Writing or speech that is not intended to carry literal meaning and is usually meant to be imaginative and vivid.
repetition of a word or phrases at the beginning of successive phrases
analogy - ℵ
a similarity between like features of two things, on which a comparison may be based.
Rhetorical strategies
For AP test purposes, there are two meanings: If the prompt directs the student to mention rhetorical strategies AND literary devices AND imagery in analyzing a piece, then the term means compare/contrast, process analysis, definition, narration, cause/effect, or argument/persuasion. IF the prompt asks students to discuss the rhetorical strategies in a piece and does NOT mention other terms, the student should include everything that he knows about analysis: literary devices, imagery, compare/contrast, etc.
50. Loose sentence
A sentence that follows the customary word order of English sentences, i.e., subject-verb-object. The main idea of the sentence is presented first and
is then followed by one or more subordinate clauses. A type of sentence in which the main idea (independent clause) comes first, followed by dependent grammatical units such as phrases and clauses. If a period were placed at the end of the independent clause, the clause would be a complete sentence. A work containing many loose sentences often seems informal, relaxed, or conversational.
I arrived at the San Diego airport after a long, bumpy ride and multiple delays.
to copy the words or ideas of another and claim as your own
The omission of a word or phrase which is grammatically necessary but can be deduced from the context. ("Some people prefer cats; others, dogs".)
rhetorical situation
the context of a rhetorical act, made up of a rhetor, an issue, and an audience.
Periodic Sentence
Presents the main clause at the end of the sentence, for emphasis
metaphor - ℵ
a figure of speech or trope through which one thing is spoken of as though it were something else, making an implicit comparison
10. Theme
The central idea or message of a work, the insight it offers into life. Usually theme is unstated in fictional works, but in nonfiction, the theme may be directly stated, especially in expository or argumentative writing.
figure of speech
any expressive use of language, as a metaphor, simile, personification, or antithesis, in which words are used in other than their literal sense, or in other than their ordinary locutions, in order to suggest a picture or image or for other special effect
The point in a work in which a very significant change occurs.
turning point
/ 66
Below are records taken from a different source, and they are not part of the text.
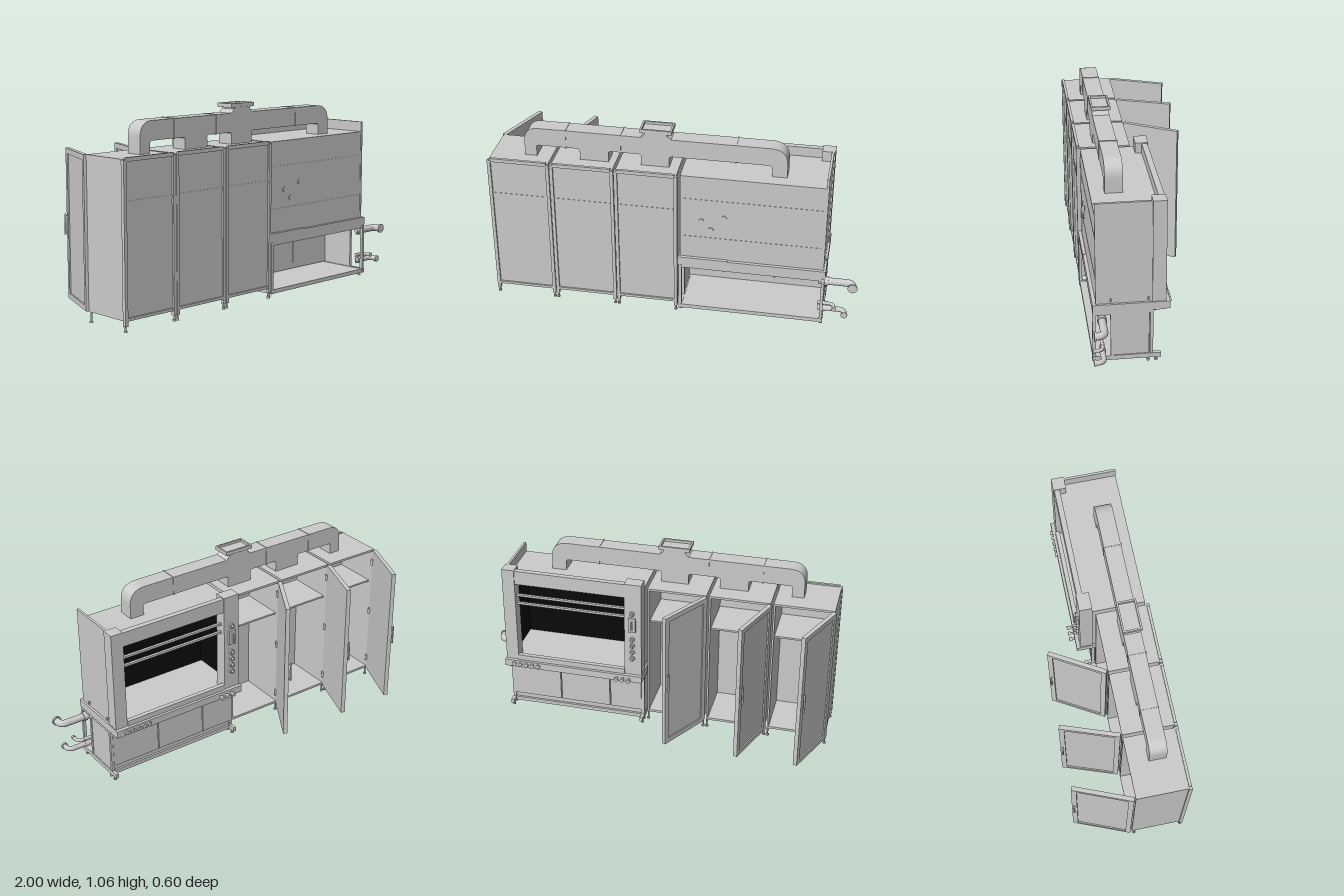
import * as THREE from 'three';

export function createModel() {
  const model = new THREE.Group();
  const grey = new THREE.MeshStandardMaterial({ color: 0xcccccc });
  const dark = new THREE.MeshStandardMaterial({ color: 0x0a0a0a });

  const add = (name, geo, parent = model, mat = grey) => {
    const m = new THREE.Mesh(geo, mat);
    m.name = name;
    parent.add(m);
    return m;
  };
  // Box given by its extents on each axis
  const box = (name, x0, x1, y0, y1, z0, z1, parent = model, mat = grey) => {
    const m = add(name, new THREE.BoxGeometry(x1 - x0, y1 - y0, z1 - z0), parent, mat);
    m.position.set((x0 + x1) / 2, (y0 + y1) / 2, (z0 + z1) / 2);
    return m;
  };
  // Cylinder centred at a point, along axis 'x', 'y' or 'z'
  const cyl = (name, r, len, axis, x, y, z, parent = model, sides = 16) => {
    const g = new THREE.CylinderGeometry(r, r, len, sides);
    if (axis === 'x') g.rotateZ(Math.PI / 2);
    if (axis === 'z') g.rotateX(Math.PI / 2);
    const m = add(name, g, parent);
    m.position.set(x, y, z);
    return m;
  };
  const foot = (x, z, top, parent) => {
    cyl('footStem', 0.005, top, 'y', x, top / 2, z, parent, 10);
    cyl('footPad', 0.009, 0.008, 'y', x, 0.004, z, parent, 12);
  };

  // Tall cabinets with open doors
  const cabinets = [
    { x0: -0.99, x1: -0.665, dx: 0.12, dz: 0.3 },
    { x0: -0.65, x1: -0.318, dx: 0.105, dz: 0.3 },
    { x0: -0.303, x1: 0.022, dx: 0.16, dz: 0.28 },
  ];
  for (const { x0, x1, dx, dz } of cabinets) {
    const c = new THREE.Group();
    c.name = 'tallCabinet';
    model.add(c);
    for (const x of [x0, x1 - 0.01]) box('sidePanel', x, x + 0.01, 0.055, 0.845, 0.01, 0.292, c);
    box('backPanel', x0, x1, 0.055, 0.845, 0.28, 0.29, c);
    box('topPanel', x0, x1, 0.835, 0.847, 0.01, 0.292, c);
    box('bottomPanel', x0, x1, 0.055, 0.068, 0.01, 0.292, c);
    box('shelf', x0 + 0.01, x1 - 0.01, 0.632, 0.642, 0.03, 0.28, c);
    box('backRail', x0 + 0.01, x1 - 0.01, 0.625, 0.645, 0.288, 0.292, c);
    box('topLip', x0 + 0.01, x1 - 0.01, 0.835, 0.855, 0.283, 0.298, c);
    box('bottomLip', x0 + 0.01, x1 - 0.01, 0.055, 0.07, 0.286, 0.298, c);
    for (const x of [x0 - 0.006, x1 - 0.012]) {
      box('rearPost', x, x + 0.018, 0.03, 0.845, 0.28, 0.3, c);
      for (const z of [0.025, 0.29]) foot(x + 0.009, z, 0.055, c);
    }

    // Door: hinged on the low-x edge, outer face on local -z
    const d = new THREE.Group();
    d.name = 'cabinetDoor';
    d.position.set(x0 + 0.005, 0, 0.005);
    d.rotation.y = Math.atan2(dz, dx);
    c.add(d);
    const w = Math.hypot(dx, dz);
    box('doorPanel', 0, w, 0.055, 0.845, -0.008, 0.008, d);
    for (const x of [0, w - 0.028]) box('doorStile', x, x + 0.028, 0.055, 0.845, -0.015, -0.006, d);
    for (const y of [0.055, 0.817]) box('doorRail', 0.028, w - 0.028, y, y + 0.028, -0.015, -0.006, d);
    cyl('doorHandle', 0.005, 0.11, 'y', w - 0.014, 0.45, -0.027, d, 10);
    for (const y of [0.405, 0.495]) cyl('handlePost', 0.004, 0.014, 'z', w - 0.014, y, -0.02, d, 8);
    for (const y of [0.13, 0.45, 0.77]) cyl('hinge', 0.008, 0.035, 'y', 0.004, y, 0.01, d, 10);
  }

  // Exhaust duct: one outline with bends and drops
  const s = new THREE.Shape();
  s.moveTo(-0.81, 0.845);
  s.lineTo(-0.81, 0.93);
  s.quadraticCurveTo(-0.81, 1.01, -0.73, 1.01);
  for (const [x, y] of [[-0.18, 1.01], [-0.158, 1.03], [-0.158, 1.045], [-0.042, 1.045], [-0.042, 1.03], [-0.02, 1.01]]) s.lineTo(x, y);
  s.lineTo(0.5, 1.01);
  s.quadraticCurveTo(0.59, 1.01, 0.59, 0.92);
  s.lineTo(0.59, 0.845);
  s.lineTo(0.51, 0.845);
  s.lineTo(0.51, 0.895);
  s.quadraticCurveTo(0.51, 0.91, 0.49, 0.91);
  for (const [a, b] of [[-0.18, -0.03], [-0.51, -0.355]]) {
    s.lineTo(b + 0.015, 0.91);
    s.quadraticCurveTo(b, 0.91, b, 0.895);
    s.lineTo(b, 0.845);
    s.lineTo(a, 0.845);
    s.lineTo(a, 0.895);
    s.quadraticCurveTo(a, 0.91, a - 0.015, 0.91);
  }
  s.lineTo(-0.73, 0.91);
  s.quadraticCurveTo(-0.745, 0.91, -0.745, 0.895);
  s.lineTo(-0.745, 0.845);
  s.closePath();
  add('exhaustDuct', new THREE.ExtrudeGeometry(s, { depth: 0.092, bevelEnabled: false, curveSegments: 10 }))
    .position.z = 0.114;
  for (const x of [-0.585, -0.29, 0.32]) box('ductSeam', x - 0.003, x + 0.003, 0.907, 1.013, 0.111, 0.209);
  // Open collar on top of the duct
  for (const x of [-0.185, -0.025]) box('collarSide', x, x + 0.01, 1.04, 1.06, 0.108, 0.212);
  for (const z of [0.108, 0.202]) box('collarEnd', -0.185, -0.015, 1.04, 1.06, z, z + 0.01);
  box('collarBase', -0.18, -0.02, 1.038, 1.046, 0.11, 0.21);

  // Fume hood shell
  box('hoodBack', 0.05, 0.8, 0.345, 0.84, 0.265, 0.278);
  for (const y of [0.48, 0.71]) box('backSeam', 0.055, 0.79, y - 0.002, y + 0.002, 0.27, 0.28);
  box('hoodTop', 0.045, 0.805, 0.835, 0.847, -0.05, 0.28);
  box('leftWall', 0.8, 0.813, 0.345, 0.903, -0.01, 0.28);
  box('rightWall', 0.04, 0.053, 0.345, 0.847, -0.01, 0.28);
  box('leftColumn', 0.75, 0.82, 0.345, 0.905, -0.075, -0.005);
  box('rightColumn', 0.035, 0.13, 0.345, 0.905, -0.075, -0.005);
  box('fascia', 0.13, 0.75, 0.82, 0.9, -0.07, -0.04);
  // Dark lining of the work chamber
  box('backLining', 0.053, 0.8, 0.345, 0.835, 0.255, 0.265, model, dark);
  box('ceilingLining', 0.053, 0.8, 0.825, 0.835, -0.04, 0.26, model, dark);
  for (const x of [0.053, 0.792]) box('sideLining', x, x + 0.008, 0.35, 0.83, -0.005, 0.258, model, dark);
  // Sash rails and sill
  for (const y of [0.685, 0.735]) box('sashRail', 0.13, 0.75, y, y + 0.012, -0.05, -0.035);
  box('sill', 0.13, 0.75, 0.345, 0.375, -0.08, -0.055);
  // Service ports on the rear panel
  for (const [x, y] of [[0.155, 0.58], [0.275, 0.61], [0.205, 0.53]]) cyl('rearPort', 0.015, 0.006, 'z', x, y, 0.28);

  // Worktop and its front apron
  box('worktop', 0.03, 0.825, 0.302, 0.347, -0.075, 0.296);
  box('apron', 0.03, 0.825, 0.305, 0.345, -0.095, -0.07);
  box('rearTrim', 0.03, 0.3, 0.325, 0.352, 0.28, 0.298);
  for (const x of [0.1, 0.135, 0.17]) {
    cyl('valveStem', 0.006, 0.03, 'z', x, 0.324, -0.105);
    cyl('valveKnob', 0.011, 0.016, 'z', x, 0.324, -0.118);
  }
  for (const x of [0.63, 0.665, 0.7, 0.735, 0.77]) cyl('socket', 0.012, 0.012, 'z', x, 0.325, -0.1);
  // Controls on the right column
  box('controlPanel', 0.065, 0.105, 0.62, 0.705, -0.088, -0.07);
  for (const y of [0.64, 0.655, 0.67, 0.685]) cyl('button', 0.005, 0.02, 'z', 0.085, y, -0.092, model, 10);
  for (const y of [0.73, 0.57, 0.53, 0.49, 0.45]) {
    cyl('controlBase', 0.014, 0.012, 'z', 0.085, y, -0.08);
    cyl('controlKnob', 0.007, 0.024, 'z', 0.085, y, -0.088);
  }

  // Base under the worktop, open to the rear
  box('baseFloor', 0.045, 0.815, 0.02, 0.042, -0.008, 0.296);
  box('baseFront', 0.05, 0.81, 0.045, 0.302, 0, 0.008);
  const doorEdges = [0.05, 0.235, 0.525, 0.81];
  for (let i = 0; i < 3; i++) {
    const a = doorEdges[i], b = doorEdges[i + 1], mid = i ? b - 0.08 : a + 0.08;
    box('baseDoor', a + 0.003, b - 0.003, 0.075, 0.298, -0.012, 0);
    box('baseDoorHandle', mid - 0.045, mid + 0.045, 0.265, 0.271, -0.03, -0.024);
    for (const x of [mid - 0.04, mid + 0.035]) box('handleLeg', x, x + 0.005, 0.265, 0.271, -0.025, -0.01);
  }
  for (const x of [0.235, 0.525]) box('doorDivider', x - 0.004, x + 0.004, 0.08, 0.3, 0.006, 0.014);
  box('rearTopRail', 0.05, 0.81, 0.285, 0.303, 0.28, 0.294);
  for (const x of [0.035, 0.805]) {
    box('footRail', x, x + 0.018, 0.02, 0.045, -0.05, 0.3);
    box('endPanel', x + 0.004, x + 0.012, 0.045, 0.302, 0.01, 0.195);
    for (const z of [-0.01, 0.19, 0.282]) box('endPost', x, x + 0.016, 0.04, 0.302, z, z + 0.016);
    box('endTopRail', x, x + 0.016, 0.285, 0.302, 0, 0.29);
    for (const z of [-0.025, 0.015, 0.27]) foot(x + 0.009, z, 0.022, model);
  }
  // Bolts on the left end
  for (const y of [0.028, 0.037, 0.362, 0.372]) for (const z of [0.015, 0.205]) cyl('bolt', 0.004, 0.014, 'x', 0.815, y, z, model, 8);

  // Connection pipes leaving the base and turning to the rear
  for (const [y, r, end, z] of [[0.262, 0.02, 0.972, 0.25], [0.117, 0.009, 0.88, 0.25], [0.085, 0.014, 0.938, 0.25]]) {
    const path = new THREE.CurvePath();
    const v = (x, zz) => new THREE.Vector3(x, y, zz);
    path.add(new THREE.LineCurve3(v(0.79, z), v(end - 0.035, z)));
    path.add(new THREE.QuadraticBezierCurve3(v(end - 0.035, z), v(end, z), v(end, z + 0.035)));
    path.add(new THREE.LineCurve3(v(end, z + 0.035), v(end, 0.298)));
    add('pipe', new THREE.TubeGeometry(path, 36, r, 16, false));
    cyl('pipeFlange', r * 1.3, 0.01, 'z', end, y, 0.298);
    cyl('pipeCollar', r * 1.25, 0.02, 'x', 0.83, y, z);
  }
  return model;
}
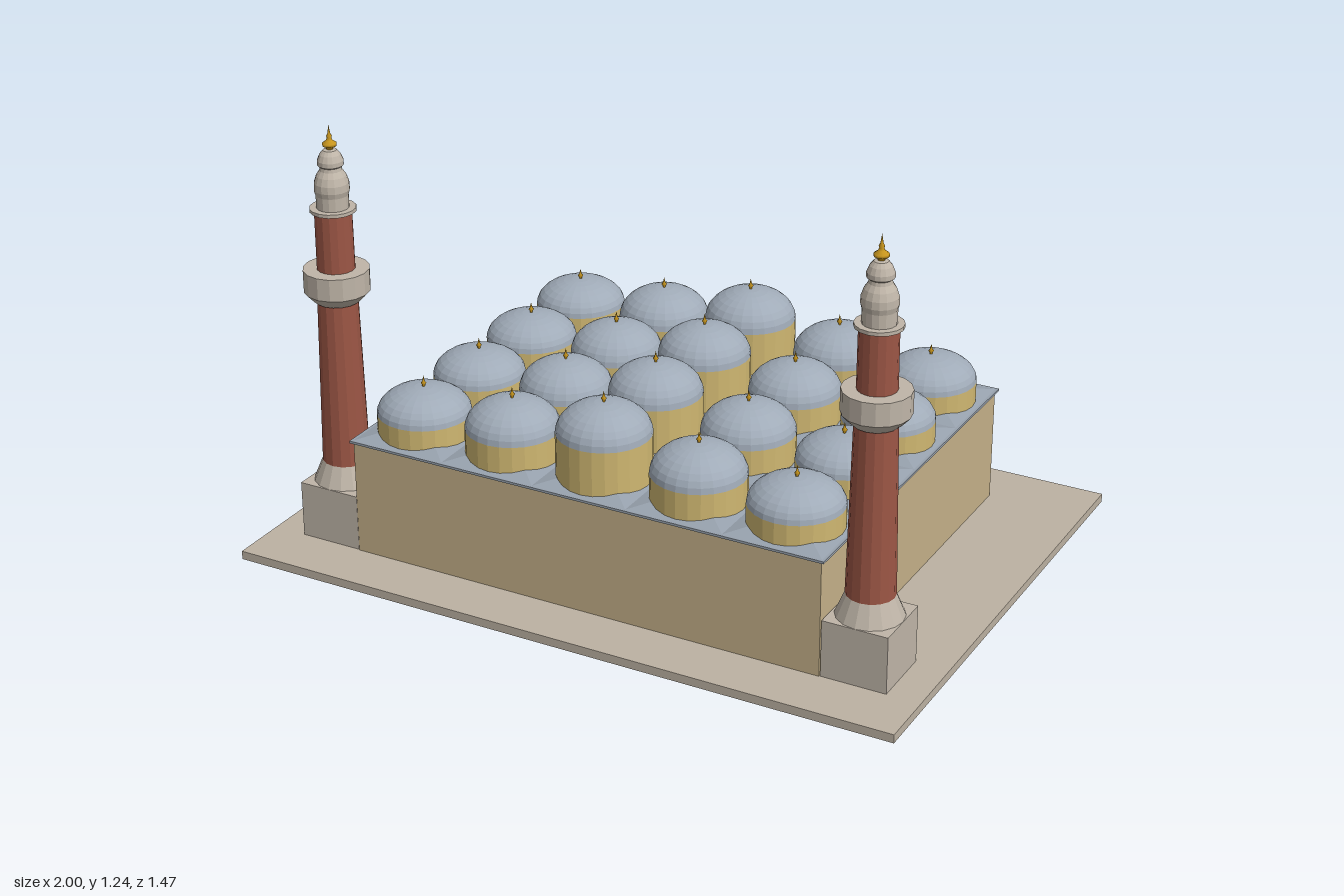
import * as THREE from 'three';

const mat = (name, color, flatShading = false) => {
  const m = new THREE.MeshStandardMaterial({ color, flatShading });
  m.name = name;
  return m;
};

export function createModel() {
  const model = new THREE.Group();
  model.name = 'domedHall';

  const paving = mat('paving', 0xbcb1a2);
  const wall = mat('sandstone wall', 0xc4b089);
  const drumMat = mat('yellow drum', 0xcfb771, true);
  const lead = mat('lead dome', 0xa0abb8, true);
  const roofMat = mat('lead roof', 0x98a2ae, true);
  const brick = mat('red brick', 0x9c5645, true);
  const stone = mat('pale stone', 0xbfb5a8, true);
  const gold = mat('gold', 0xc8961e);

  const add = (parent, name, geometry, material, x = 0, y = 0, z = 0) => {
    const mesh = new THREE.Mesh(geometry, material);
    mesh.name = name;
    mesh.position.set(x, y, z);
    parent.add(mesh);
    return mesh;
  };
  // Box and cylinder placed by their bottom and top heights
  const box = (parent, name, m, w, d, y0, y1, x = 0, z = 0) =>
    add(parent, name, new THREE.BoxGeometry(w, y1 - y0, d), m, x, (y0 + y1) / 2, z);
  const tube = (parent, name, m, r0, r1, y0, y1, sides) =>
    add(parent, name, new THREE.CylinderGeometry(r1, r0, y1 - y0, sides), m, 0, (y0 + y1) / 2, 0);
  const lathe = (points, sides) =>
    new THREE.LatheGeometry(points.map(([r, y]) => new THREE.Vector2(r, y)), sides);

  // Platform, hall and eaves
  box(model, 'platform', paving, 2, 1.47, 0, 0.025);
  box(model, 'hall', wall, 1.428, 1.146, 0.025, 0.36);
  box(model, 'eaves', roofMat, 1.446, 1.16, 0.36, 0.367);

  // Domed bays: a low hipped roof, a drum, a dome and a finial each
  const cell = 0.286;
  const bays = [
    { drumTop: 0.5, domeTop: 0.589 },
    { drumTop: 0.448, domeTop: 0.536 },
    { drumTop: 0.43, domeTop: 0.506 },
  ];
  const hip = new THREE.ConeGeometry(cell / Math.SQRT2, 0.036, 4, 1, true);
  hip.rotateY(Math.PI / 4);
  const cap = new THREE.SphereGeometry(0.132, 24, 8, 0, Math.PI * 2, 0, Math.PI / 2);
  const finial = lathe([[0.004, -0.004], [0.004, 0.004], [0.008, 0.009], [0.004, 0.014], [0, 0.031]], 8);
  for (let i = -2; i <= 2; i++) {
    const { drumTop, domeTop } = bays[Math.abs(i)];
    for (let j = 0; j < 4; j++) {
      const bay = new THREE.Group();
      bay.name = 'domedBay';
      bay.position.set(i * cell, 0, (j - 1.5) * cell);
      add(bay, 'hippedRoof', hip, roofMat, 0, 0.367 + 0.018, 0);
      tube(bay, 'drum', drumMat, 0.132, 0.132, 0.366, drumTop, 24);
      add(bay, 'dome', cap, lead, 0, drumTop, 0).scale.y = (domeTop - drumTop) / 0.132;
      add(bay, 'domeFinial', finial, gold, 0, domeTop, 0);
      model.add(bay);
    }
  }

  // Two minarets at the front corners
  const balcony = lathe([[0.05, 0.735], [0.062, 0.735], [0.075, 0.747], [0.092, 0.766],
    [0.092, 0.83], [0.05, 0.83]], 16);
  const spire = lathe([[0.045, 1.008], [0.045, 1.045], [0.049, 1.06], [0.048, 1.08],
    [0.041, 1.1], [0.031, 1.115], [0.029, 1.125], [0.036, 1.13], [0.036, 1.143],
    [0.029, 1.16], [0.019, 1.172], [0, 1.176]], 16);
  const tip = lathe([[0.008, 1.17], [0.01, 1.178], [0.02, 1.184], [0.02, 1.191],
    [0.009, 1.199], [0.006, 1.206], [0.008, 1.211], [0.004, 1.218], [0, 1.243]], 10);
  for (const side of [-1, 1]) {
    const tower = new THREE.Group();
    tower.name = side > 0 ? 'leftMinaret' : 'rightMinaret';
    tower.position.set(side * 0.81, 0, 0.477);
    box(tower, 'minaretBase', stone, 0.187, 0.187, 0.025, 0.19);
    tube(tower, 'minaretFoot', stone, 0.093, 0.067, 0.19, 0.252, 16);
    tube(tower, 'lowerShaft', brick, 0.067, 0.057, 0.252, 0.737, 16);
    add(tower, 'balcony', balcony, stone);
    tube(tower, 'upperShaft', brick, 0.053, 0.052, 0.82, 1, 16);
    tube(tower, 'cornice', stone, 0.064, 0.064, 0.998, 1.008, 16);
    add(tower, 'spire', spire, stone);
    add(tower, 'minaretFinial', tip, gold);
    model.add(tower);
  }
  return model;
}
Leave a Comment ({[ getComments().length ]})

Comments ({[ getComments().length ]})


{[ comment.comment ]}

View All {[ getComments().length ]} Comments
Ask a homework question - tutors are online